4- Which is your favourite restaurant in the world?
Paradise Pup in Chicago. It is several years old and serves the best burgers in America. They source their ingredients from specific vendors. Two brothers run it with a lot of passion, and that is what I love about it.
5- What role does travel play in your business?
Apart from Indian cuisine, I have restaurants serving other cuisines too, so it is very important to travel to the country of origin. For instance, when I was opening Pa Pa Ya, I went to Japan. For my recently opened restaurant, Hotel Shanghigh, I have been making multiple trips to China, Japan, and Dubai to study high-quality Chinese restaurants. Travel exposes your palate and inspires you, gives you access to great dishes and ingredients. The country that inspires me the most from the perspective of food is Japan—their culinary philosophy is incredible. They have huge respect for ingredients and a beautiful sense of simplicity.

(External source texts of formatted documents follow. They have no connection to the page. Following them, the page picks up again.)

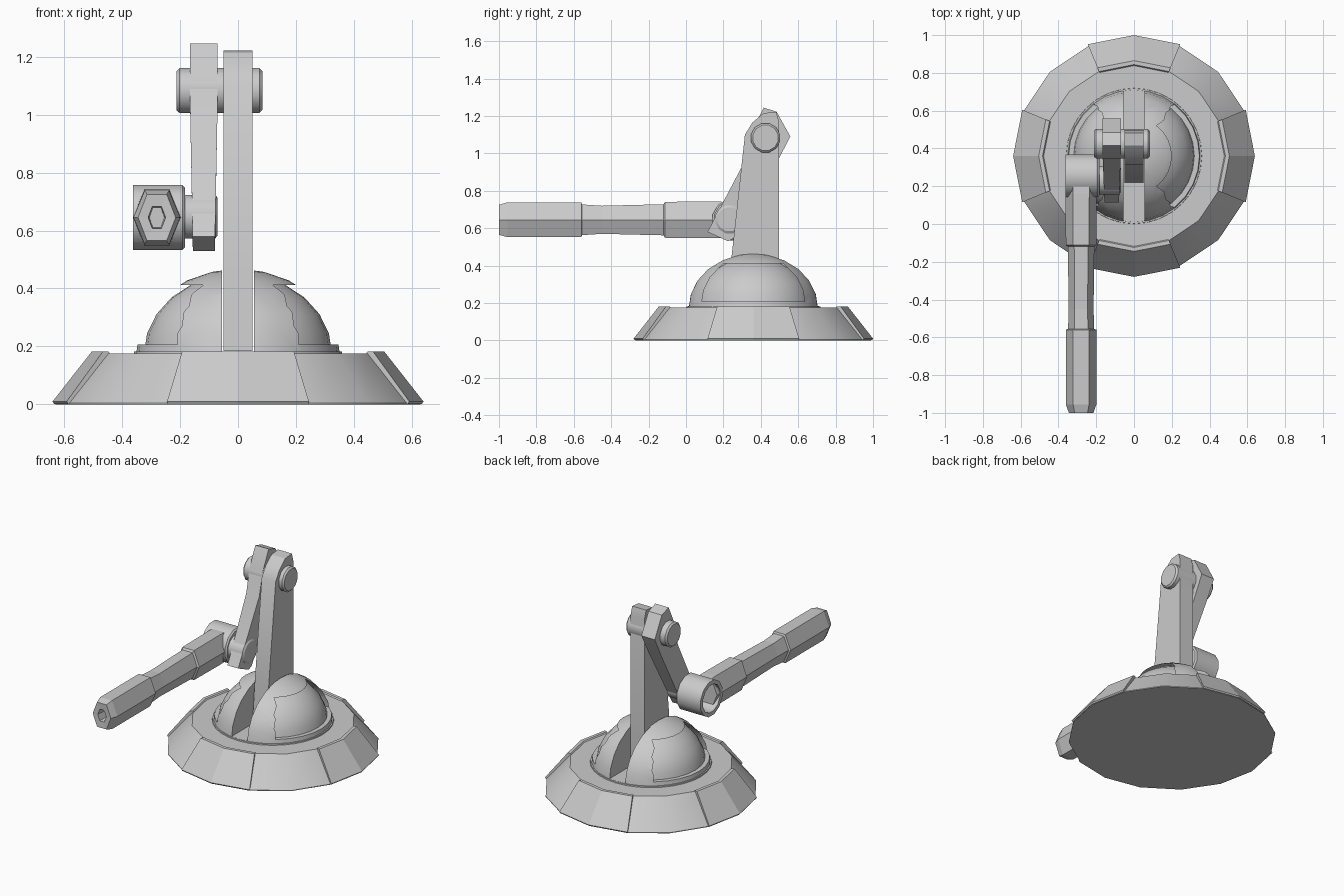
import bpy, bmesh
from math import sin, cos, pi, radians, sqrt

if "Cube" in bpy.data.objects:
    bpy.data.objects.remove(bpy.data.objects["Cube"])

CY = 0.36  # y of the base centre


def loft(name, rings, smooth=True):
    """Skin a list of equal-length point rings and cap both ends."""
    bm = bmesh.new()
    vs = [[bm.verts.new(p) for p in r] for r in rings]
    n = len(rings[0])
    for a, b in zip(vs, vs[1:]):
        for i in range(n):
            j = (i + 1) % n
            bm.faces.new((a[i], a[j], b[j], b[i]))
    bm.faces.new(vs[0][::-1])
    bm.faces.new(vs[-1])
    bmesh.ops.recalc_face_normals(bm, faces=bm.faces)
    me = bpy.data.meshes.new(name)
    bm.to_mesh(me)
    bm.free()
    ob = bpy.data.objects.new(name, me)
    bpy.context.collection.objects.link(ob)
    if smooth:
        shade(ob)
    return ob


def shade(ob):
    bpy.ops.object.select_all(action='DESELECT')
    ob.select_set(True)
    bpy.context.view_layer.objects.active = ob
    bpy.ops.object.shade_smooth_by_angle(angle=radians(32))


def lathe_z(name, profile, n, smooth=True):
    return loft(name, [[(r * cos(2 * pi * i / n), CY + r * sin(2 * pi * i / n), z)
                        for i in range(n)] for r, z in profile], smooth)


def lathe_x(name, profile, n, y, z):
    return loft(name, [[(x, y + r * cos(2 * pi * (i + .5) / n), z + r * sin(2 * pi * (i + .5) / n))
                        for i in range(n)] for r, x in profile])


def plate(name, outline, x0, x1):
    return loft(name, [[(x, y, z) for y, z in outline] for x in (x0, x1)])


def cut(ob, *cutters):
    for c in cutters:
        m = ob.modifiers.new("cut", 'BOOLEAN')
        m.operation, m.object, m.solver = 'DIFFERENCE', c, 'EXACT'
        bpy.ops.object.select_all(action='DESELECT')
        ob.select_set(True)
        bpy.context.view_layer.objects.active = ob
        bpy.ops.object.modifier_apply(modifier=m.name)
    shade(ob)


# Sixteen-sided sloping base and the low ring under the dome
lathe_z("base", [(.63, 0), (.63, .004), (.484, .175)], 16)
lathe_z("dome_ring", [(.36, .17), (.358, .182)], 32)

# Four raised panels on the base
for k in range(4):
    angles = [k * pi / 2 + d * pi / 8 for d in (-1, 0, 1)]
    section = [(.615, .002), (.635, .002), (.64, .01), (.505, .182), (.484, .182), (.47, .165)]
    loft(f"base_panel_{k + 1}", [[(r * cos(a), CY + r * sin(a), z) for r, z in section]
                                 for a in angles], False)


# Dome: outer shell with a window on each side over a smaller core, split by a slot
def dome(name, r, h, drop=0):
    t = [i / 6 * pi / 2 for i in range(6)] + [radians(86)]
    prof = [(r * cos(a), .172 + h * sin(a)) for a in t]
    if drop:
        prof.insert(0, (r, .172 - drop))
    return lathe_z(name, prof, 28)


shell = dome("dome_shell", .352, .295)
core = dome("dome_core", .325, .278)
hollow = dome("hollow_cutter", .318, .27, .05)
window = [(.085, .207), (.095, .27), (.13, .34), (.2, .412)]
window += [(2 * CY - y, z) for y, z in reversed(window)]
w1 = plate("window_cutter_r", window, .08, .5)
w2 = plate("window_cutter_l", window, -.5, -.08)
slot = plate("slot_cutter", [(-.2, .183), (.9, .183), (.9, .7), (-.2, .7)], -.056, .056)
cut(shell, hollow, w1, w2, slot)
cut(core, slot)
for c in (hollow, w1, w2, slot):
    bpy.data.objects.remove(c)

# Upright arm standing in the slot
plate("upright_arm", [(.22, .185), (.245, .46), (.315, 1.1), (.355, 1.165), (.415, 1.215),
                      (.482, 1.222), (.497, 1.17), (.497, .185)], -.05, .05)

# Hanging arm, slightly thinner at its lower end
hang = [(.115, .58), (.32, .97), (.355, 1.12), (.415, 1.245), (.485, 1.222),
        (.558, 1.09), (.49, .96), (.255, .545), (.225, .53)]
loft("hanging_arm", [[(-.118 + s * (.038 + .01 * min(1, max(0, (z - .55) / .5))), y, z)
                      for y, z in hang] for s in (-1, 1)])

# Pivot pins
lathe_x("upper_pivot", [(.07, -.212), (.08, -.202), (.08, .074), (.07, .084)], 12, .425, 1.083)
lathe_x("lower_pivot", [(.078, -.2), (.078, -.078), (.066, -.07)], 12, .232, .648)

# Hollow socket head at the end of the handle
lathe_x("socket_head", [(.107, -.183), (.116, -.192), (.116, -.362), (.09, -.362),
                        (.09, -.24)], 12, .255, .645)

# Hexagonal handle with a hex recess in the tip: (y, half width, half height)
stations = [(-.93, .026, .035), (-.998, .03, .038), (-1.0, .065, .08), (-.955, .081, .093),
            (-.56, .081, .093), (-.555, .069, .082), (-.45, .066, .075), (-.12, .07, .083),
            (-.112, .081, .096), (.16, .083, .098), (.2, .083, .096)]
loft("handle", [[(-.28 + u * w, y, .645 + v * h) for u, v in
                 ((1, 0), (.52, 1), (-.52, 1), (-1, 0), (-.52, -1), (.52, -1))]
                for y, w, h in stations], False)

6- You have introduced concepts such as molecular gastronomy in Indian food. You are also one of the pioneers of fusion food. What are the challenges you faced when you decided to bring these trends to India?
One of the biggest challenges was access to ingredients. Another one was to find qualified people. In 2019, you launched Farzi Cafe in London.
7- What’s next in the pipeline?
More expansion is on the cards, specifically in India. We are already in nine cities in India, and we expect to be in four more by the end of the year .
8- Out of all the dishes in your restaurants, which ones are your favourite?
It is impossible to choose from. But when it comes to repeatability, two restaurants of mine that I go to are Made in Punjab for the butter chicken, paneer tikka, and biryani, and Hotel Shanghigh (opened in Mumbai in January 2020) for the spare ribs, prawn and chives Cheung fun.
9- Who are your favourite chefs in the world, and what aspects of their work impress you the most?
Chefs Sriram Aylur and Atul Kochhar are my favourite Indian chefs. When it comes to international chefs, I loved the work of the late Joël Robuchon, from whom I learned a lot.